Phaeton answered:

"My mother taught me that my father always kept his promises."

"It is even so, rash boy. If you do not change, neither can I. Bring the chariot of the Sun."

The daring child stood beside the glorious car that was higher than his head. His eyes flashed bright as the diamonds that studded the back of the golden chariot. The golden axle gleamed through the silver spokes, for the chariot was made of naught but gold and silver and precious stones.

Then Early Dawn threw open the purple doors of the eastern sky. The stars, answering the signal of the Day Star, slowly passed from sight, followed by their marshal.

The Hours obeyed Apollo's orders, and, harnessing the horses, led out the wondrous creatures and fastened them to the chariot.

Apollo bathed Phaeton's face with ointment, and taking up the crown of shining rays, fastened it on the rash boy's head.

With a sigh, he said:

"My son, you will at least take my advice in one thing: spare the whip and hold tight the lines. You will see the marks of the wheels where I have gone before, and they will guide. Go not too high or you will burn the heavens, nor too low or you will set your mother's home, the earth, on fire. The middle course is best. Take the reins, or, if even now you will change your wish, abide here, and yield the car to me."

Phaeton leaped into the golden chariot, and with a proud smile thanked his father. Then he gave the word to the horses.

They darted forward through the morning clouds with the fury of a tempest. Men on the earth thought it was noonday and tried to do double their daily work. The fiery horses soon found their load was light, and that the hands on the reins were frail. They dashed aside from their path, until the fierce heat made the Great and the Little Bear long to plunge into the sea.
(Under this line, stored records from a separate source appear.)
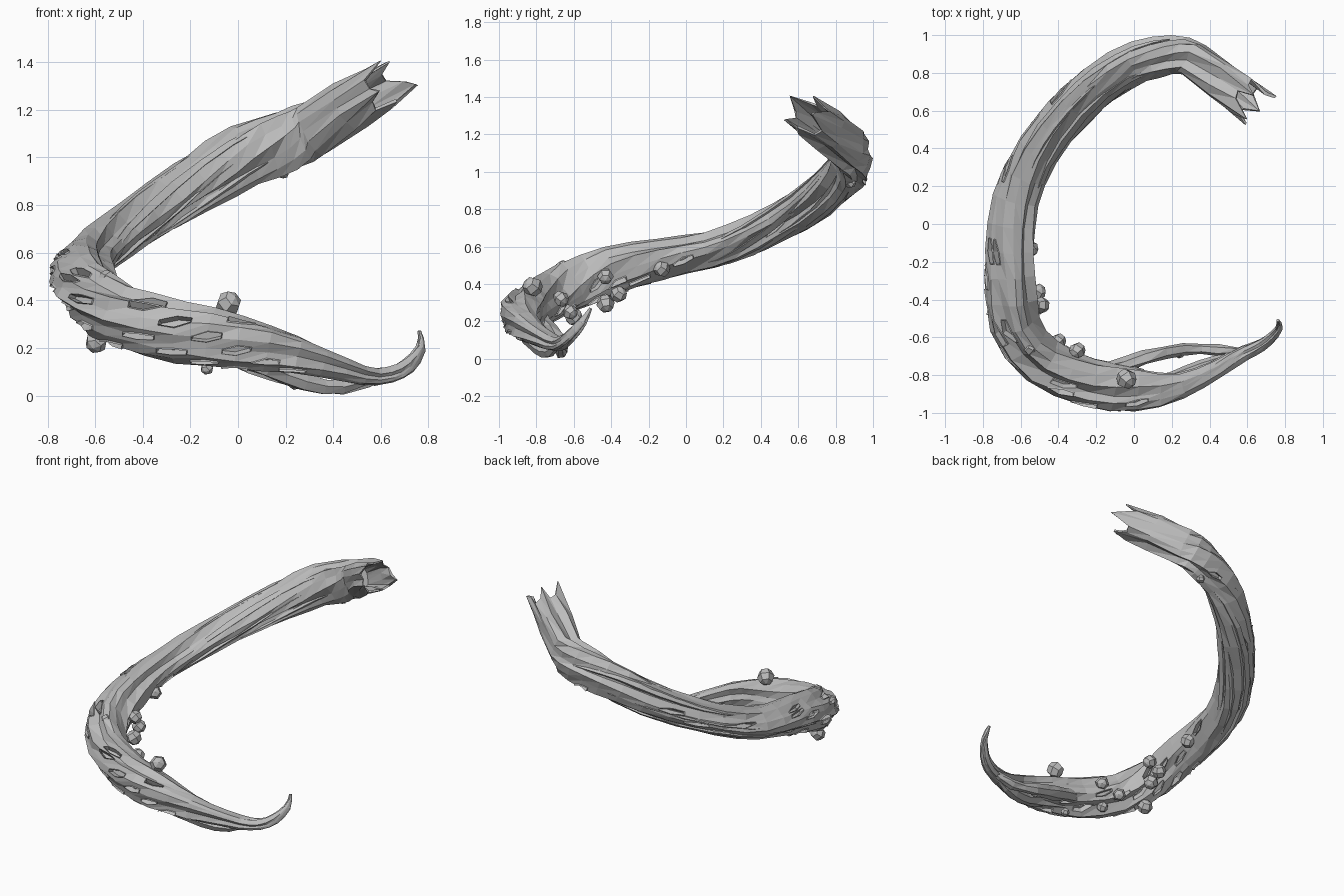
import bpy, bmesh, math, random
from mathutils import Vector

if "Cube" in bpy.data.objects:
    bpy.data.objects.remove(bpy.data.objects["Cube"])

random.seed(4)
mat = bpy.data.materials.new("grey bark")
mat.diffuse_color = (0.5, 0.5, 0.5, 1)
mat.use_nodes = True
mat.node_tree.nodes["Principled BSDF"].inputs["Base Color"].default_value = mat.diffuse_color

# centre line from broken end to curled tip: x, y, z, half width, half height
PATH = [(0.62, 0.64, 1.305, .11, .10), (0.50, 0.735, 1.235, .11, .11),
        (0.36, 0.84, 1.145, .105, .115), (0.27, 0.89, 1.10, .10, .122),
        (0.13, 0.885, 1.045, .10, .126), (-0.05, 0.825, 0.965, .103, .125),
        (-0.27, 0.67, 0.83, .106, .11), (-0.47, 0.44, 0.70, .106, .094),
        (-0.60, 0.20, 0.60, .11, .095), (-0.652, -0.05, 0.55, .12, .098),
        (-0.652, -0.30, 0.50, .125, .118), (-0.62, -0.54, 0.425, .125, .128),
        (-0.485, -0.725, 0.335, .125, .125), (-0.25, -0.835, 0.27, .125, .12),
        (-0.02, -0.875, 0.23, .12, .11), (0.20, -0.87, 0.185, .075, .085),
        (0.40, -0.79, 0.125, .05, .058), (0.55, -0.70, 0.08, .042, .042),
        (0.65, -0.655, 0.09, .035, .035), (0.72, -0.61, 0.13, .03, .032),
        (0.768, -0.55, 0.20, .02, .022), (0.762, -0.51, 0.27, .008, .008)]


def spline(pts, u):
    """Catmull-Rom through rows of numbers, u counted in points."""
    n = len(pts) - 1
    i = min(max(int(u), 0), n - 1)
    t = u - i
    a, b, c, d = (pts[min(max(i + k, 0), n)] for k in (-1, 0, 1, 2))
    return [0.5 * (2 * q + (r - p) * t + (2 * p - 5 * q + 4 * r - s) * t * t
            + (3 * q - p - 3 * r + s) * t ** 3) for p, q, r, s in zip(a, b, c, d)]


def frame(pts, u):
    """Centre, outward side, up, tangent, half width and half height."""
    v = spline(pts, u)
    n = len(pts) - 1
    t = (Vector(spline(pts, min(u + .2, n))[:3]) - Vector(spline(pts, max(u - .2, 0))[:3])).normalized()
    side = t.cross(Vector((0, 0, 1))).normalized()
    return Vector(v[:3]), side, side.cross(t), t, max(v[3], .002), max(v[4], .002)


def on_body(u, ang, k=1.0):
    c, s, up, t, w, h = frame(PATH, u)
    return c + s * math.cos(ang) * w * k + up * math.sin(ang) * h * k


def finish(bm, name):
    bmesh.ops.recalc_face_normals(bm, faces=bm.faces)
    me = bpy.data.meshes.new(name)
    bm.to_mesh(me)
    bm.free()
    me.materials.append(mat)
    ob = bpy.data.objects.new(name, me)
    bpy.context.collection.objects.link(ob)
    return ob


def skin(bm, rings):
    """Join rings with long diagonal triangles."""
    n = len(rings[0])
    for a, b in zip(rings, rings[1:]):
        for k in range(n):
            m = (k + 1) % n
            bm.faces.new((a[k], a[m], b[m]))
            bm.faces.new((a[k], b[m], b[k]))


# main body: ridged, twisted tube with a hollow splintered end
SIDES, STEPS = 16, 34
LAST = len(PATH) - 1
bm = bmesh.new()
fray = [random.uniform(-.03, .03) + (.05 if k % 3 == 0 else -.04) for k in range(SIDES)]


def angle(k, u):
    return 2 * math.pi * (k + .25 * math.sin(u * 1.3 + k)) / SIDES + .09 * u


def ring(u, scale=1.0, jag=0.0):
    t = frame(PATH, u)[3]
    out = []
    for k in range(SIDES):
        r = 1.04 + (-.2 if k % 4 == 0 else 0) + .07 * math.sin(k * 2.3 + u * .9) + random.uniform(-.05, .05)
        out.append(bm.verts.new(on_body(u, angle(k, u), r * scale) - t * fray[k] * jag))
    return out


us = [0, 1.2, 2.45, 3.0] + [3.0 + (LAST - 3.0) * (i + 1) / STEPS for i in range(STEPS)]
rings = [ring(2.2, .55), ring(1.0, .75), ring(0, .9, 1)]
rings += [ring(u, 1, 1 if u == 0 else 0) for u in us]
skin(bm, rings)
bm.faces.new(rings[0])
bm.faces.new(rings[-1])

# pits: hexagonal holes cut round staggered points of the body
spots = []
for i, u in enumerate(us):
    if not 3.8 < u < 15.6:
        continue
    for k in range(SIDES):
        a = (angle(k, u) + math.pi) % (2 * math.pi) - math.pi
        if u < 9:
            ok, chance = -1.0 < a < .6 or a < -2.5, .5
        else:
            ok, chance = a < 1.1, .8
        if ok and (k + i) % 3 == 0 and random.random() < chance:
            spots.append(rings[i + 3][k])
bmesh.ops.recalc_face_normals(bm, faces=bm.faces)
cut = bmesh.ops.bevel(bm, geom=spots, offset=47, offset_type='PERCENT', segments=1,
                      profile=.5, affect='VERTICES')
holes = [f for f in cut['faces'] if len(f.verts) >= 5]
bmesh.ops.inset_individual(bm, faces=holes, thickness=.003, depth=.007)
bmesh.ops.inset_individual(bm, faces=holes, thickness=.005, depth=-.035)
finish(bm, "root_body")


def strand(name, pts, steps, sides=6):
    """Closed tapering tube along a path."""
    bm = bmesh.new()
    rs = []
    for i in range(steps + 1):
        c, s, up, t, w, h = frame(pts, (len(pts) - 1) * i / steps)
        ks = [(6.2832 * k / sides, random.uniform(.8, 1.15)) for k in range(sides)]
        rs.append([bm.verts.new(c + (s * math.cos(a) * w + up * math.sin(a) * h) * r) for a, r in ks])
    skin(bm, rs)
    bm.faces.new(rs[0])
    bm.faces.new(rs[-1])
    finish(bm, name)


# separate strands that split off and rejoin before the tip
strand("inner_strand", [(-.28, -.80, .25, .03, .04), (-.08, -.755, .19, .04, .05), (.12, -.69, .11, .04, .045),
                        (.30, -.66, .05, .033, .035), (.46, -.67, .035, .03, .032), (.62, -.67, .085, .012, .015)], 9)
strand("lower_strand", [(-.2, -.85, .20, .03, .04), (.06, -.86, .145, .045, .045), (.24, -.80, .07, .035, .037),
                        (.42, -.73, .035, .03, .032), (.60, -.68, .08, .012, .015)], 9)

# bark fibres wandering over the surface
for j in range(7):
    a0 = .2 + 2 * math.pi * j / 7
    u0 = random.uniform(3, 5)
    u1 = random.uniform(8, 11)
    pts = []
    for i in range(10):
        f = i / 9
        r = .004 + .026 * math.sin(math.pi * f)
        pts.append((*on_body(u0 + (u1 - u0) * f, a0 + 1.1 * f + .2 * math.sin(5 * f + j), .86), r, r * .8))
    strand("bark_fibre", pts, 10, 4)

# knobs: x, y, z, radius
KNOBS = [(-.04, -.82, .385, .052), (-.595, -.60, .225, .046), (-.13, -.83, .115, .027), (.19, .88, .94, .028),
         (-.49, -.43, .44, .042), (-.50, -.43, .295, .047), (-.51, -.36, .345, .043), (-.30, -.67, .32, .042),
         (-.55, -.66, .49, .036), (-.55, -.13, .48, .043), (-.40, -.62, .25, .04),
         (-.36, -.74, .20, .035), (.24, -.68, .055, .03)]
for x, y, z, r in KNOBS:
    bm = bmesh.new()
    bmesh.ops.create_uvsphere(bm, u_segments=6, v_segments=4, radius=r * 1.06)
    bmesh.ops.rotate(bm, verts=bm.verts, matrix=Vector((0, 0, 1)).rotation_difference(
        Vector((random.uniform(-1, 1), random.uniform(-1, 1), .6))).to_matrix())
    bmesh.ops.translate(bm, verts=bm.verts, vec=(x, y, z))
    finish(bm, "knob")
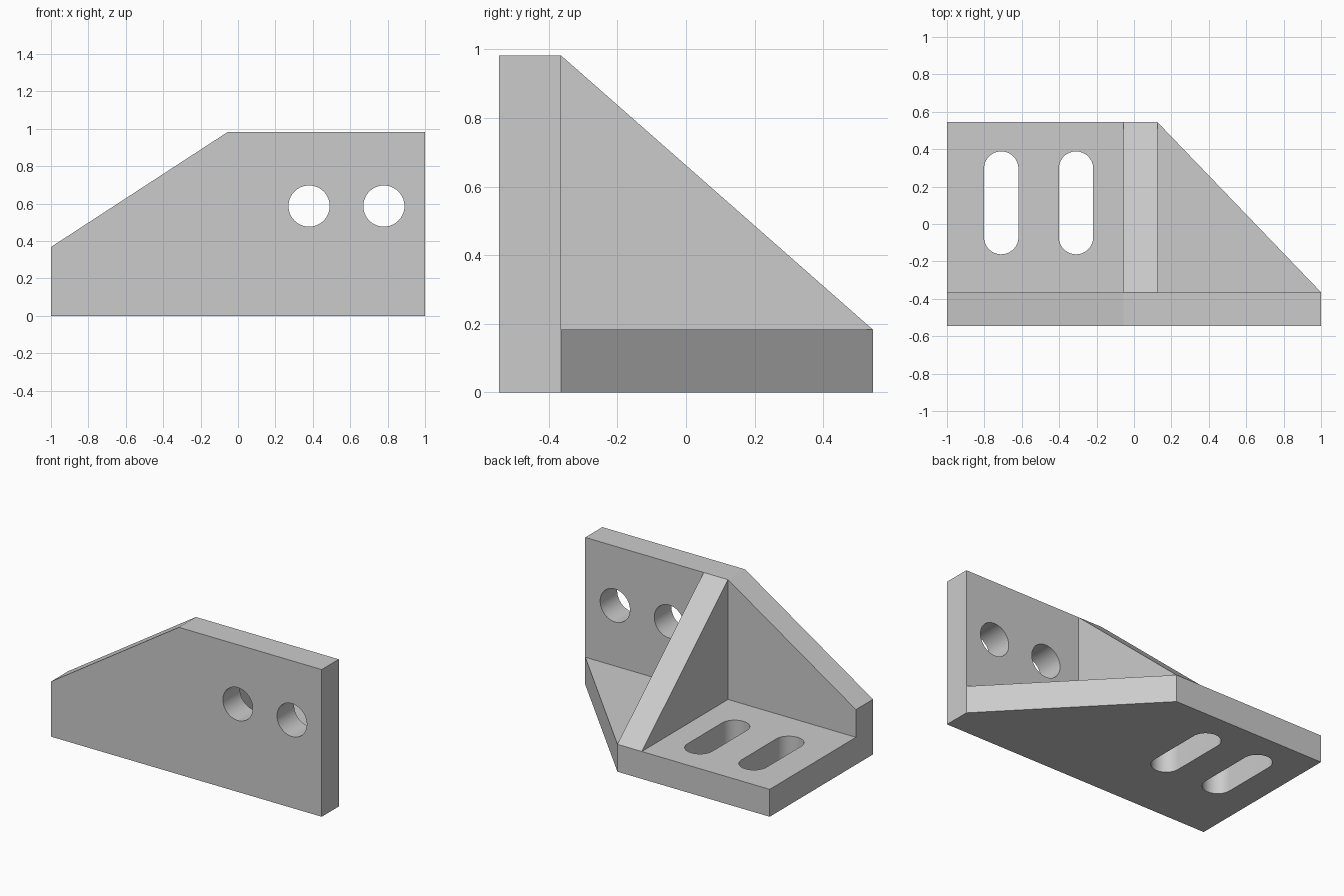
import bpy
import bmesh
from math import cos, sin, pi
from mathutils import Vector

if "Cube" in bpy.data.objects:
    bpy.data.objects.remove(bpy.data.objects["Cube"], do_unlink=True)

# Overall dimensions
FRONT, INNER, BACK = -0.545, -0.365, 0.545
HEIGHT, BASE = 0.983, 0.183
RIB_LEFT, RIB_RIGHT = -0.055, 0.125

grey = bpy.data.materials.new("plain_grey")
grey.use_nodes = True
colour = (0.6, 0.6, 0.6, 1)
grey.diffuse_color = colour
grey.node_tree.nodes["Principled BSDF"].inputs["Base Color"].default_value = colour


def prism(name, points, sweep):
    """Extrude a flat outline along a vector into a closed solid."""
    bm = bmesh.new()
    face = bm.faces.new([bm.verts.new(p) for p in points])
    grown = bmesh.ops.extrude_face_region(bm, geom=[face], use_keep_orig=True)
    moved = [v for v in grown["geom"] if isinstance(v, bmesh.types.BMVert)]
    bmesh.ops.translate(bm, verts=moved, vec=Vector(sweep))
    bmesh.ops.recalc_face_normals(bm, faces=bm.faces)
    mesh = bpy.data.meshes.new(name)
    bm.to_mesh(mesh)
    bm.free()
    mesh.materials.append(grey)
    obj = bpy.data.objects.new(name, mesh)
    bpy.context.collection.objects.link(obj)
    return obj


def slot_outline(x, centre, radius, reach=0, steps=32):
    """Round outline, stretched into a slot when reach is above zero."""
    ends = ((0, reach), (pi, -reach))
    return [(x + radius * cos(start + pi * i / steps),
             centre + shift + radius * sin(start + pi * i / steps))
            for start, shift in ends
            for i in range(steps + (1 if reach else 0))]


def cut(target, cutter):
    cutter.hide_render = True
    mod = target.modifiers.new("opening", "BOOLEAN")
    mod.operation = "DIFFERENCE"
    mod.solver = "EXACT"
    mod.object = cutter
    bpy.ops.object.select_all(action="DESELECT")
    bpy.context.view_layer.objects.active = target
    target.select_set(True)
    bpy.ops.object.modifier_apply(modifier=mod.name)
    bpy.data.objects.remove(cutter, do_unlink=True)


# Upright plate with one sloping shoulder
outline = [(-1, 0), (1, 0), (1, HEIGHT), (RIB_LEFT, HEIGHT), (-1, 0.368)]
upright = prism("upright_plate", [(x, FRONT, z) for x, z in outline],
                (0, INNER - FRONT, 0))

# Base plate with one clipped corner
outline = [(-1, INNER), (1, INNER), (RIB_RIGHT, BACK), (-1, BACK)]
base = prism("base_plate", [(x, y, 0) for x, y in outline], (0, 0, BASE))

# Triangular stiffening rib
outline = [(INNER, BASE), (BACK, BASE), (INNER, HEIGHT)]
prism("stiffening_rib", [(RIB_LEFT, y, z) for y, z in outline],
      (RIB_RIGHT - RIB_LEFT, 0, 0))

# Round bolt holes through the upright
for x in (0.38, 0.78):
    ring = slot_outline(x, 0.587, 0.11)
    cut(upright, prism("hole_cutter", [(a, -0.7, b) for a, b in ring], (0, 0.5, 0)))

# Long adjustment slots through the base
for x in (-0.71, -0.31):
    ring = slot_outline(x, 0.113, 0.092, 0.183)
    cut(base, prism("slot_cutter", [(a, b, -0.2) for a, b in ring], (0, 0, 0.6)))

# Smooth the bores while keeping the plate edges crisp
for obj in (upright, base):
    bpy.ops.object.select_all(action="DESELECT")
    bpy.context.view_layer.objects.active = obj
    obj.select_set(True)
    bpy.ops.object.shade_smooth_by_angle(angle=pi / 6)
Poor Phaeton, looking down on the earth, grew pale and shook with terror. He wished that he had never seen these shining steeds, had never sought the palace of the Sun, and that he had never held his father to that rash promise.

Diana, who drives the chariot of the Moon, heard the mad racket in the sky, and shooting her arrows at the frightened horses, turned them aside in time to prevent them from dashing her own silver car to pieces.